Should a line in the entries below contain "arch", return that line.

● **DATA TO USE**:
= Beginning of Section =
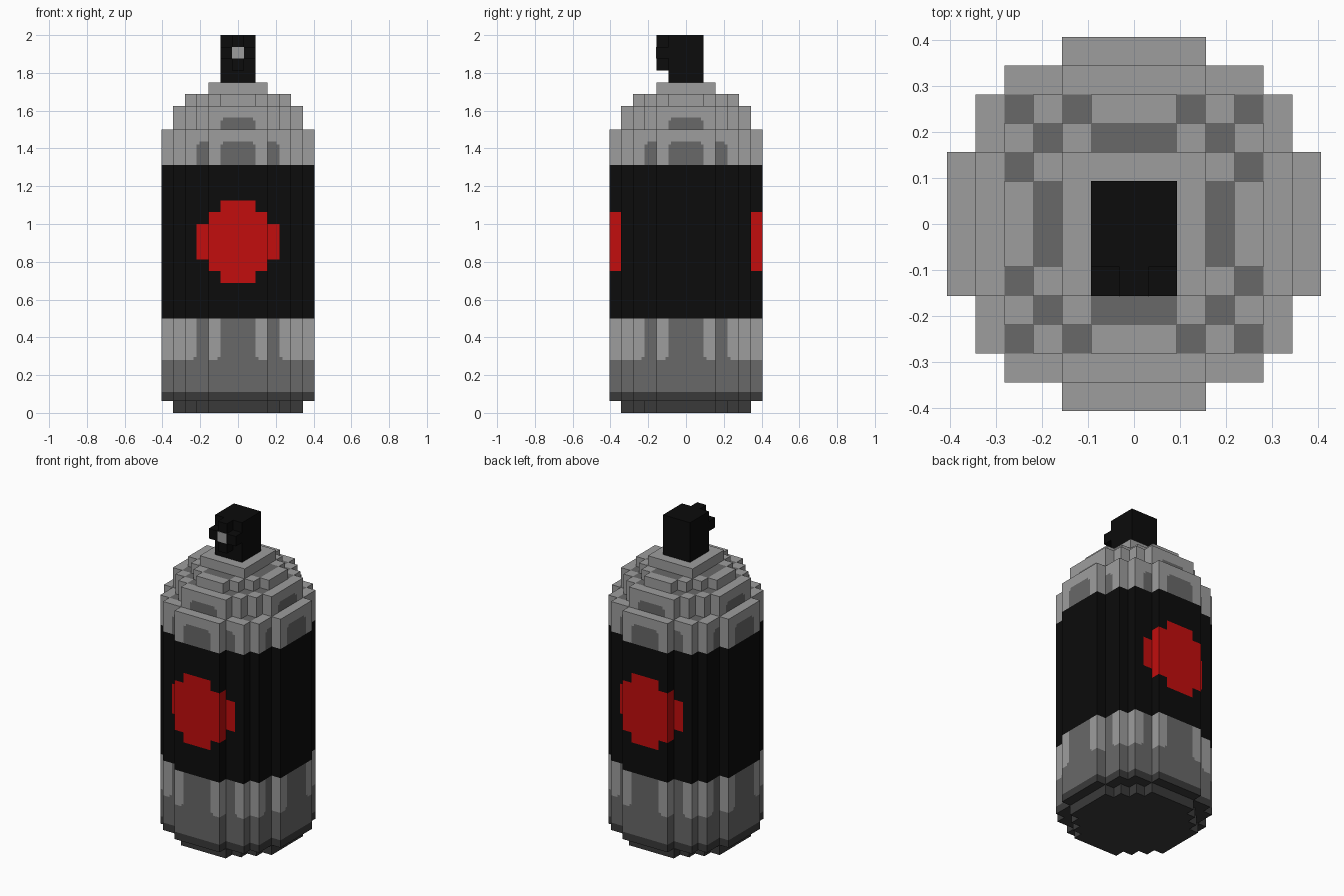
import bpy, bmesh
from mathutils import Vector

old = bpy.data.objects.get("Cube")
if old:
    bpy.data.objects.remove(old, do_unlink=True)

U = 0.0625   # one block
N = 4        # fine cells per block, for rounded paint edges


def material(name, *rgb):
    m = bpy.data.materials.new(name)
    m.use_nodes = True
    m.diffuse_color = (*rgb, 1)
    m.node_tree.nodes["Principled BSDF"].inputs["Base Color"].default_value = (*rgb, 1)
    return m


LIGHT, DARK, BASE, BLACK, RED = range(5)
MATS = [
    material("light_grey", 0.34, 0.34, 0.34),
    material("mid_grey", 0.14, 0.14, 0.14),
    material("charcoal", 0.042, 0.042, 0.042),
    material("black", 0.0035, 0.0035, 0.0035),
    material("red", 0.54, 0.004, 0.004),
]


def finish(name, bm):
    bmesh.ops.recalc_face_normals(bm, faces=bm.faces)
    bmesh.ops.scale(bm, vec=(U, U, U), verts=bm.verts)
    me = bpy.data.meshes.new(name)
    bm.to_mesh(me)
    bm.free()
    for m in MATS:
        me.materials.append(m)
    ob = bpy.data.objects.new(name, me)
    bpy.context.collection.objects.link(ob)
    return ob


def tier(name, steps, levels, rule):
    """Stepped disc: steps[i] is the half width of block row i from the centre."""
    bm = bmesh.new()
    verts = {}

    def vert(i, j, z):
        if (i, j, z) not in verts:
            verts[i, j, z] = bm.verts.new((i / N, j / N, z))
        return verts[i, j, z]

    size = int((len(steps) - 0.5) * N)
    span = range(-size, size)
    cells = {(i, j) for i in span for j in span
             if abs(i + 0.5) / N < steps[round(abs(j + 0.5) / N)]}
    for i, j in cells:
        ring = [(i, j), (i + 1, j), (i + 1, j + 1), (i, j + 1)]
        for z in (levels[0], levels[-1]):
            bm.faces.new([vert(*p, z) for p in ring])
        beside = [(i, j - 1), (i + 1, j), (i, j + 1), (i - 1, j)]
        for k, other in enumerate(beside):
            if other in cells:
                continue
            a, b = ring[k], ring[(k + 1) % 4]
            for lo, hi in zip(levels, levels[1:]):
                bm.faces.new([vert(*a, lo), vert(*b, lo), vert(*b, hi), vert(*a, hi)])
    bmesh.ops.recalc_face_normals(bm, faces=bm.faces)
    for f in bm.faces:
        f.material_index = rule(f.calc_center_median(), f.normal)
    return finish(name, bm)


def box(name, lo, hi, mat):
    bm = bmesh.new()
    bmesh.ops.create_cube(bm, size=1)
    lo, hi = Vector(lo), Vector(hi)
    for v in bm.verts:
        v.co = (lo + hi) / 2 + v.co * (hi - lo)
    for f in bm.faces:
        f.material_index = mat
    return finish(name, bm)


def top_patch(*blocks):
    """Shaded blocks on a top face, mirrored to all quarters."""
    return lambda c: DARK if (round(abs(c.x)), round(abs(c.y))) in blocks else LIGHT


def across(c, n):
    return abs(c.y) if abs(n.x) > 0.5 else abs(c.x)


def arch(inside, z, top):
    """True inside a column with a rounded upper corner."""
    corner = max(0, 0.5 - inside) ** 2 + max(0, z - top + 0.5) ** 2
    return inside > 0 and z < top and corner < 0.25


body_top = top_patch((4, 4))
shoulder_top = top_patch((2, 4), (4, 2), (3, 3))
neck_top = top_patch((0, 3), (1, 3), (3, 0), (3, 1))


def body_rule(c, n):
    if n.z > 0.5:
        return body_top(c)
    if n.z < -0.5 or c.z < 1.75:
        return BASE
    # Label band with a stepped red disc front and back
    if 8 < c.z < 21:
        for half_width, half_height in ((1.5, 3.5), (2.5, 2.5), (3.5, 1.5)):
            if abs(c.x) <= half_width + 0.01:
                return RED if abs(c.y) > 5.4 and abs(c.z - 14.5) < half_height else BLACK
        return BLACK
    # Shaded columns above and below the label
    t = across(c, n)
    inside = (1.5 if t < 2.5 else 3.5) - t
    if c.z > 21:
        return DARK if arch(inside, c.z, 23) else LIGHT
    flare = -0.5 < inside and c.z < 5 and (0.5 + inside) ** 2 + (5 - c.z) ** 2 > 0.25
    return DARK if c.z < 4.5 or inside > 0 or flare else LIGHT


def shoulder_rule(c, n):
    if abs(n.z) > 0.5:
        return shoulder_top(c)
    return DARK if arch(1.5 - across(c, n), c.z, 25) else LIGHT


def neck_rule(c, n):
    return neck_top(c) if n.z > 0.5 else LIGHT


# Can, from the foot up
ELEVEN = [5.5, 5.5, 5.5, 4.5, 3.5, 2.5]
tier("can_foot", ELEVEN, [0, 1], lambda c, n: BASE)
tier("can_body", [6.5, 6.5, 6.5, 5.5, 5.5, 4.5, 2.5],
     [1, 1.75, 4.5, 4.75, 5, 8, 11, 12, 13, 16, 17, 18, 21, 22.5, 22.75, 23, 24], body_rule)
tier("can_shoulder", ELEVEN, [24, 24.5, 24.75, 25, 26], shoulder_rule)
tier("can_neck", [4.5, 4.5, 3.5, 2.5, 1.5], [26, 27], neck_rule)
box("neck_plate", (-2.5, -2.5, 27), (2.5, 2.5, 28), LIGHT)

# Spray button with a cross-shaped spout
box("spray_button", (-1.5, -1.5, 28), (1.5, 1.5, 32), BLACK)
box("spout_upright", (-0.5, -2.5, 29), (0.5, -1.5, 32), BLACK)
for side, x in (("right", -1), ("left", 1)):
    box("spout_arm_" + side, (x - 0.5, -2.5, 30), (x + 0.5, -1.5, 31), BLACK)
box("spout_hole", (-0.5, -2.54, 30), (0.5, -2.5, 31), LIGHT)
= End of Section =
● **WORKED SOLUTION**:
def arch(inside, z, top):
        return DARK if arch(inside, c.z, 23) else LIGHT
    return DARK if arch(1.5 - across(c, n), c.z, 25) else LIGHT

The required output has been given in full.